Ba Gua, also known as Ba Gua Zhang, is recognised as one of the three major “internal” Chinese martial arts, including Tai Chi and Xing Yi. Of the three, Ba Gua is the most powerful because it is the most flexible and dynamic. It is based on the theory of continuously changing in response to the situation.
The words Ba Gua translate as “eight trigrams”, a reference to the symbols of the ancient Chinese text of divination: The I Ching, or “Book of Changes”. The eight trigrams are arranged in a circle around the Dao (Ying-Yan) symbol. The concept of Ba Bua is used not only in martial arts, but also in other areas of Chinese culture, such as Daoism, feng shui, navigation, and predicting the future. The I Ching is one of the treasures of Chinese culture (best translation: Alfred Huang).
The word Zhang means palm, and refers to the fact that this martial art emphasizes the use of the open hand, rather than a closed fist.
The creation of the Ba Gua martial art is attributed to Dong Haichuan in the early 19th century. According to tradition, Dong learned from Daoist masters in the mountains of rural China. He originally designed Ba Gua as a type of meditation, walking in a circle while reciting mantras.
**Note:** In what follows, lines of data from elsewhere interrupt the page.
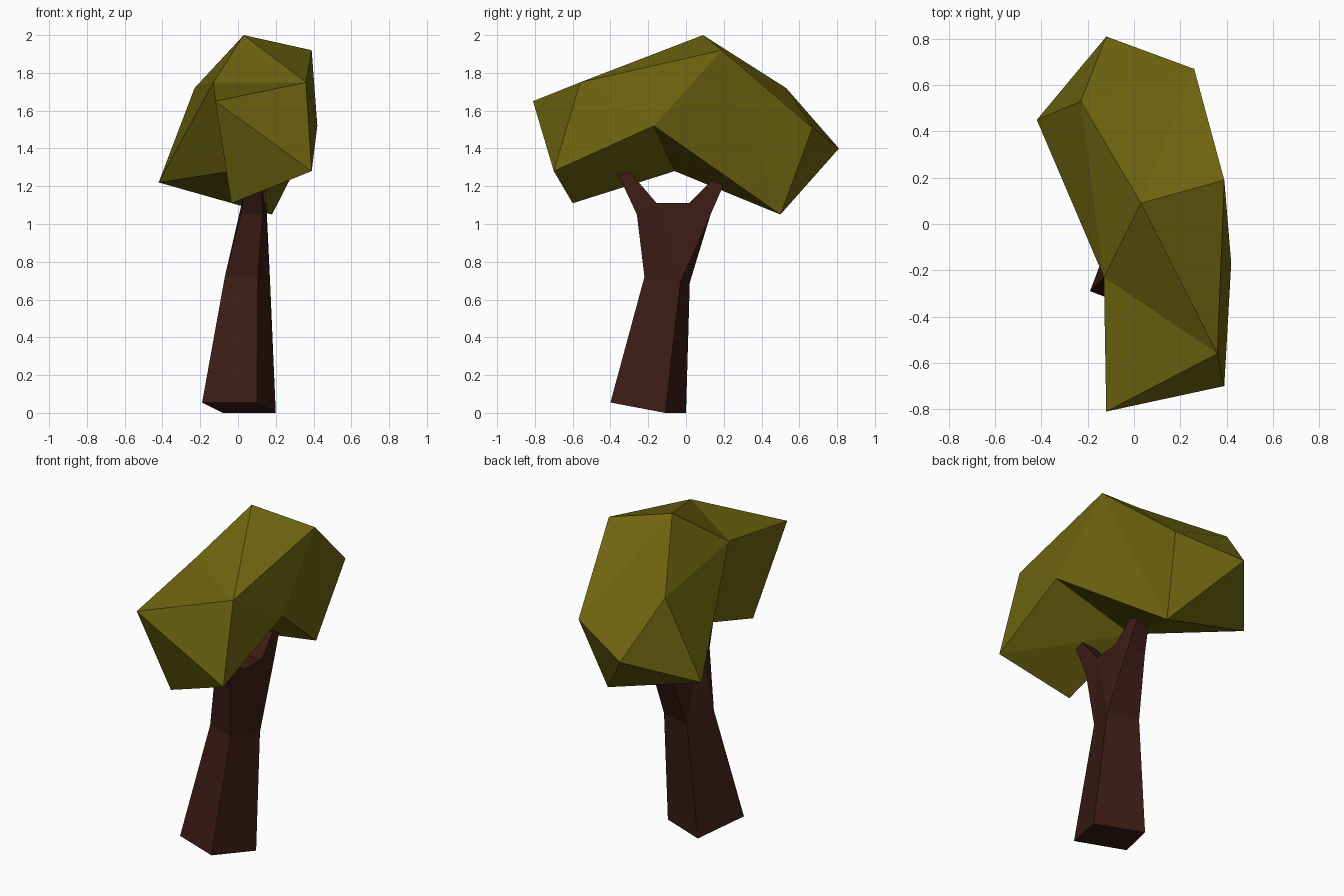
import bpy, bmesh

if "Cube" in bpy.data.objects:
    bpy.data.objects.remove(bpy.data.objects["Cube"])


def material(name, rgb):
    m = bpy.data.materials.new(name)
    m.diffuse_color = (*rgb, 1)
    m.use_nodes = True
    m.node_tree.nodes["Principled BSDF"].inputs["Base Color"].default_value = m.diffuse_color
    return m


def build(name, points, faces, mat):
    """Flat-shaded mesh; points are keyed by letter, faces are letter strings."""
    bm = bmesh.new()
    v = {k: bm.verts.new(p) for k, p in points.items()}
    for f in faces.split():
        bm.faces.new([v[c] for c in f])
    bmesh.ops.recalc_face_normals(bm, faces=bm.faces)
    me = bpy.data.meshes.new(name)
    bm.to_mesh(me)
    bm.free()
    me.materials.append(mat)
    ob = bpy.data.objects.new(name, me)
    bpy.context.collection.objects.link(ob)
    return ob


# Faceted leaf canopy, saddle-shaped underneath
leaves = dict(
    A=(.03, .09, 2.0), B=(.39, .19, 1.92), C=(.36, -.56, 1.75), D=(-.12, -.81, 1.65),
    E=(.39, -.70, 1.28), F=(.42, -.17, 1.52), G=(-.13, -.23, 1.75), H=(-.23, .53, 1.72),
    I=(-.42, .45, 1.22), J=(-.12, .81, 1.40), K=(.26, .67, 1.51), L=(.18, .50, 1.05),
    M=(-.035, -.60, 1.11), N=(-.03, -.06, 1.28))
build("leaf_canopy", leaves,
      "AGC GDC ACB DCE DEM CEF CFB BFL BLK ABK AKH HKJ HJI JKL JLI "
      "AHG HGI GIN GNM GMD EFN ENM FLN LIN",
      material("leaf_green", (.16, .13, .005)))

# Forked trunk: four-sided rings, each ordered front-left, front-right, back-right, back-left
rings = [
    "abcd", [(-.19, -.29, .055), (.10, -.40, .055), (.20, -.11, 0), (-.08, 0, 0)],        # foot
    "efgh", [(-.07, -.17, .72), (.105, -.22, .72), (.17, -.03, .69), (-.02, .02, .69)],   # waist
    "ijkl", [(.015, -.25, 1.05), (.13, -.26, 1.05), (.15, .13, 1.05), (.03, .13, 1.05)],  # shoulders
    "mnop", [(.02, -.155, 1.11), (.14, -.155, 1.11), (.15, .015, 1.11), (.03, .015, 1.11)],  # crotch
    "qrst", [(.05, -.36, 1.265), (.12, -.36, 1.265), (.12, -.31, 1.29), (.05, -.31, 1.29)],  # front tip
    "uvwx", [(.06, .14, 1.235), (.14, .14, 1.235), (.14, .20, 1.21), (.06, .20, 1.21)],      # back tip
]
trunk = {k: p for names, pts in zip(rings[::2], rings[1::2]) for k, p in zip(names, pts)}


def loft(r, s):
    return " ".join(r[i] + r[(i + 1) % 4] + s[(i + 1) % 4] + s[i] for i in range(4))


faces = " ".join([
    "abcd", loft("abcd", "efgh"),            # lower trunk
    "efji ghlk mnop",                        # upper trunk front, back, crotch
    "fjn fng gno gok eim emh hmp hpl",       # upper trunk sides
    loft("ijnm", "qrst"), "qrst",            # front branch
    loft("pokl", "uvwx"), "uvwx"])           # back branch
build("trunk", trunk, faces.replace(" mnop", " mnop"), material("bark_brown", (.045, .012, .007)))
Later this was combined with martial arts Dong had mastered in his youth, to to create a new style based on the ability to apply martial techniques while in constant motion.
Walking the circle is the basis for all existing Ba Gua styles. The practitioner walks in a circle, while holding various postures with the upper body, or executing palm changes – patterns of movement which train the body mechanics, generate Chi (or energy), and form the basis of Ba Gua’s fighting technique.